▶ What you have to do:
No line before the one containing "return Matrix.Translation((AXIS_X, 0, z))" is to be output; retype exactly that line and all lines that follow it to the end of the records.

Records from a collection:

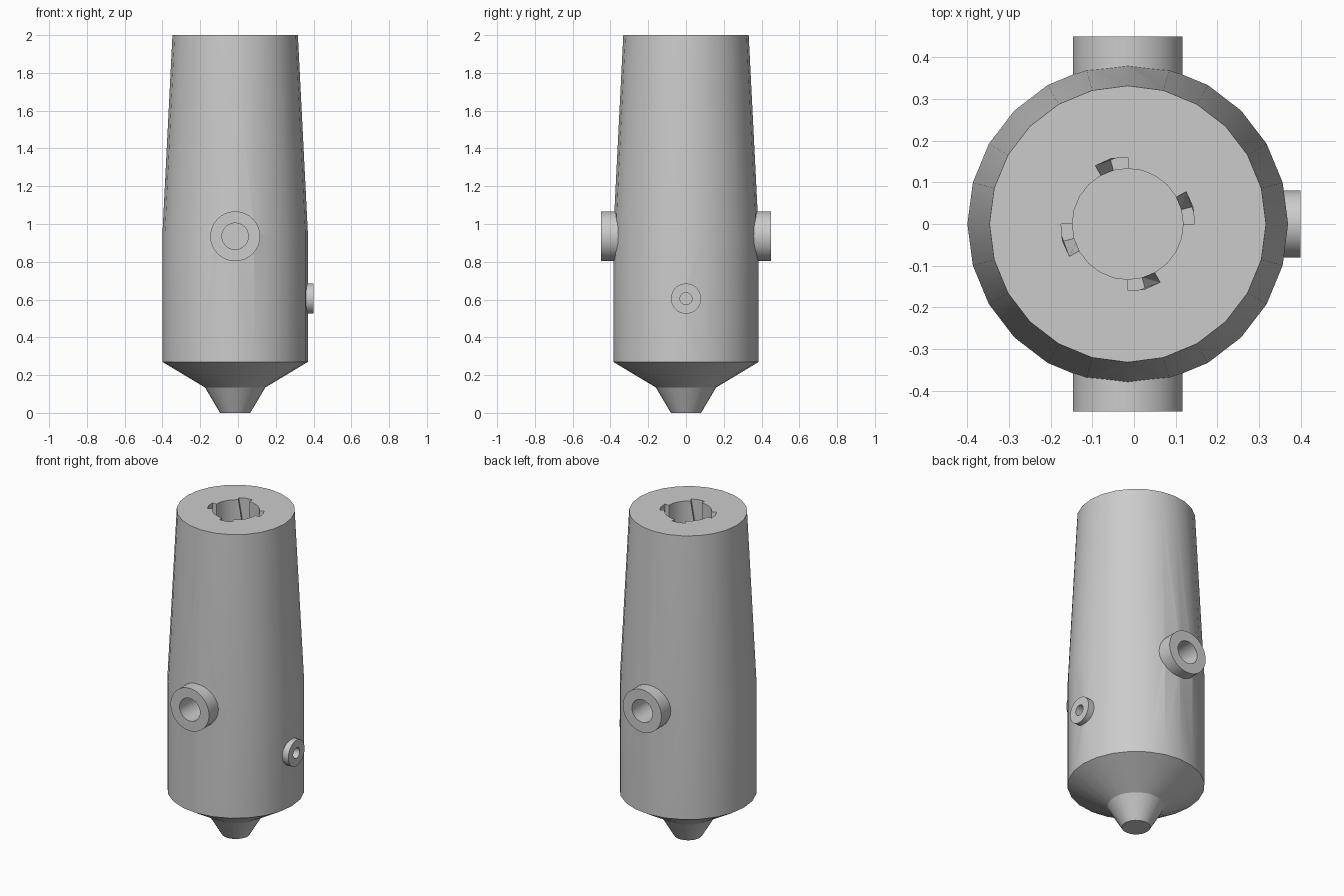
import bpy, bmesh, math
from mathutils import Matrix, Vector

cube = bpy.data.objects.get("Cube")
if cube:
    bpy.data.objects.remove(cube, do_unlink=True)

AXIS_X = -0.015  # the body axis sits slightly off centre because of the side port

grey = bpy.data.materials.new("plain_grey")
grey.use_nodes = True
grey.diffuse_color = (0.6, 0.6, 0.6, 1)
grey.node_tree.nodes["Principled BSDF"].inputs["Base Color"].default_value = (0.6, 0.6, 0.6, 1)


def make_object(name, bm):
    bmesh.ops.recalc_face_normals(bm, faces=bm.faces)
    mesh = bpy.data.meshes.new(name)
    bm.to_mesh(mesh)
    bm.free()
    mesh.materials.append(grey)
    obj = bpy.data.objects.new(name, mesh)
    bpy.context.collection.objects.link(obj)
    return obj


def loft(name, rings, matrix):
    """Join successive rings of points and cap both ends."""
    bm = bmesh.new()
    loops = [[bm.verts.new(p) for p in ring] for ring in rings]
    count = len(loops[0])
    for a, b in zip(loops, loops[1:]):
        for i in range(count):
            j = (i + 1) % count
            bm.faces.new((a[i], a[j], b[j], b[i]))
    bm.faces.new(loops[0])
    bm.faces.new(loops[-1])
    bm.transform(matrix)
    return make_object(name, bm)


def lathe(name, profile, sides, matrix):
    """Turn (radius, height) points around the local z axis."""
    turns = [math.tau * i / sides for i in range(sides)]
    rings = [[(r * math.cos(t), r * math.sin(t), h) for t in turns] for r, h in profile]
    return loft(name, rings, matrix)


def select_only(obj):
    bpy.ops.object.select_all(action='DESELECT')
    obj.select_set(True)
    bpy.context.view_layer.objects.active = obj


def cut(target, cutter):
    mod = target.modifiers.new("cut", 'BOOLEAN')
    mod.operation = 'DIFFERENCE'
    mod.solver = 'EXACT'
    mod.object = cutter
    select_only(target)
    bpy.ops.object.modifier_apply(modifier=mod.name)
    bpy.data.objects.remove(cutter, do_unlink=True)


def smooth(obj):
    select_only(obj)
    bpy.ops.object.shade_smooth_by_angle(angle=math.radians(20))


def aim(direction, z):
    turn = Vector(direction).to_track_quat('Z', 'Y').to_matrix().to_4x4()
    return Matrix.Translation((AXIS_X, 0, z)) @ turn


# Tapered body with conical nozzle
centre = Matrix.Translation((AXIS_X, 0, 0))
body = lathe("body", [(0.08, 0), (0.16, 0.135), (0.385, 0.27), (0.385, 0.95), (0.332, 2)], 24, centre)

# Central bore in the top
cut(body, lathe("bore_cutter", [(0.133, 1.3), (0.133, 2.1)], 24, centre))


# Four ramped bayonet slots around the bore
def slot_ring(z, sweep):
    corners = [(0.1, 0), (0.16, 0), (0.162, sweep / 2), (0.16, sweep), (0.1, sweep)]
    return [(r * math.cos(math.radians(a)), r * math.sin(math.radians(a)), z) for r, a in corners]


for k in range(4):
    turn = centre @ Matrix.Rotation(k * math.pi / 2, 4, 'Z')
    cut(body, loft("slot_cutter", [slot_ring(1.75, 15), slot_ring(2, 29), slot_ring(2.1, 29)], turn))

# Hollow side ports: name, direction, height, radius, hole radius, reach, inner end
ports = [
    ("front_port", (0, -1, 0), 0.935, 0.132, 0.07, 0.45, 0.2),
    ("back_port", (0, 1, 0), 0.935, 0.132, 0.07, 0.45, 0.2),
    ("left_port", (1, 0, 0), 0.605, 0.08, 0.032, 0.415, 0.22),
]
for name, direction, z, radius, hole, reach, inner in ports:
    place = aim(direction, z)
    middle = (radius + hole) / 2
    cut(body, lathe("port_cutter", [(middle, inner + 0.01), (middle, 0.6)], 32, place))
    port = lathe(name, [(radius, inner), (radius, reach), (hole, reach), (hole, inner + 0.03)], 32, place)
    smooth(port)

smooth(body)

▶ Written solution:
    return Matrix.Translation((AXIS_X, 0, z)) @ turn


# Tapered body with conical nozzle
centre = Matrix.Translation((AXIS_X, 0, 0))
body = lathe("body", [(0.08, 0), (0.16, 0.135), (0.385, 0.27), (0.385, 0.95), (0.332, 2)], 24, centre)

# Central bore in the top
cut(body, lathe("bore_cutter", [(0.133, 1.3), (0.133, 2.1)], 24, centre))


# Four ramped bayonet slots around the bore
def slot_ring(z, sweep):
    corners = [(0.1, 0), (0.16, 0), (0.162, sweep / 2), (0.16, sweep), (0.1, sweep)]
    return [(r * math.cos(math.radians(a)), r * math.sin(math.radians(a)), z) for r, a in corners]


for k in range(4):
    turn = centre @ Matrix.Rotation(k * math.pi / 2, 4, 'Z')
    cut(body, loft("slot_cutter", [slot_ring(1.75, 15), slot_ring(2, 29), slot_ring(2.1, 29)], turn))

# Hollow side ports: name, direction, height, radius, hole radius, reach, inner end
ports = [
    ("front_port", (0, -1, 0), 0.935, 0.132, 0.07, 0.45, 0.2),
    ("back_port", (0, 1, 0), 0.935, 0.132, 0.07, 0.45, 0.2),
    ("left_port", (1, 0, 0), 0.605, 0.08, 0.032, 0.415, 0.22),
]
for name, direction, z, radius, hole, reach, inner in ports:
    place = aim(direction, z)
    middle = (radius + hole) / 2
    cut(body, lathe("port_cutter", [(middle, inner + 0.01), (middle, 0.6)], 32, place))
    port = lathe(name, [(radius, inner), (radius, reach), (hole, reach), (hole, inner + 0.03)], 32, place)
    smooth(port)

smooth(body)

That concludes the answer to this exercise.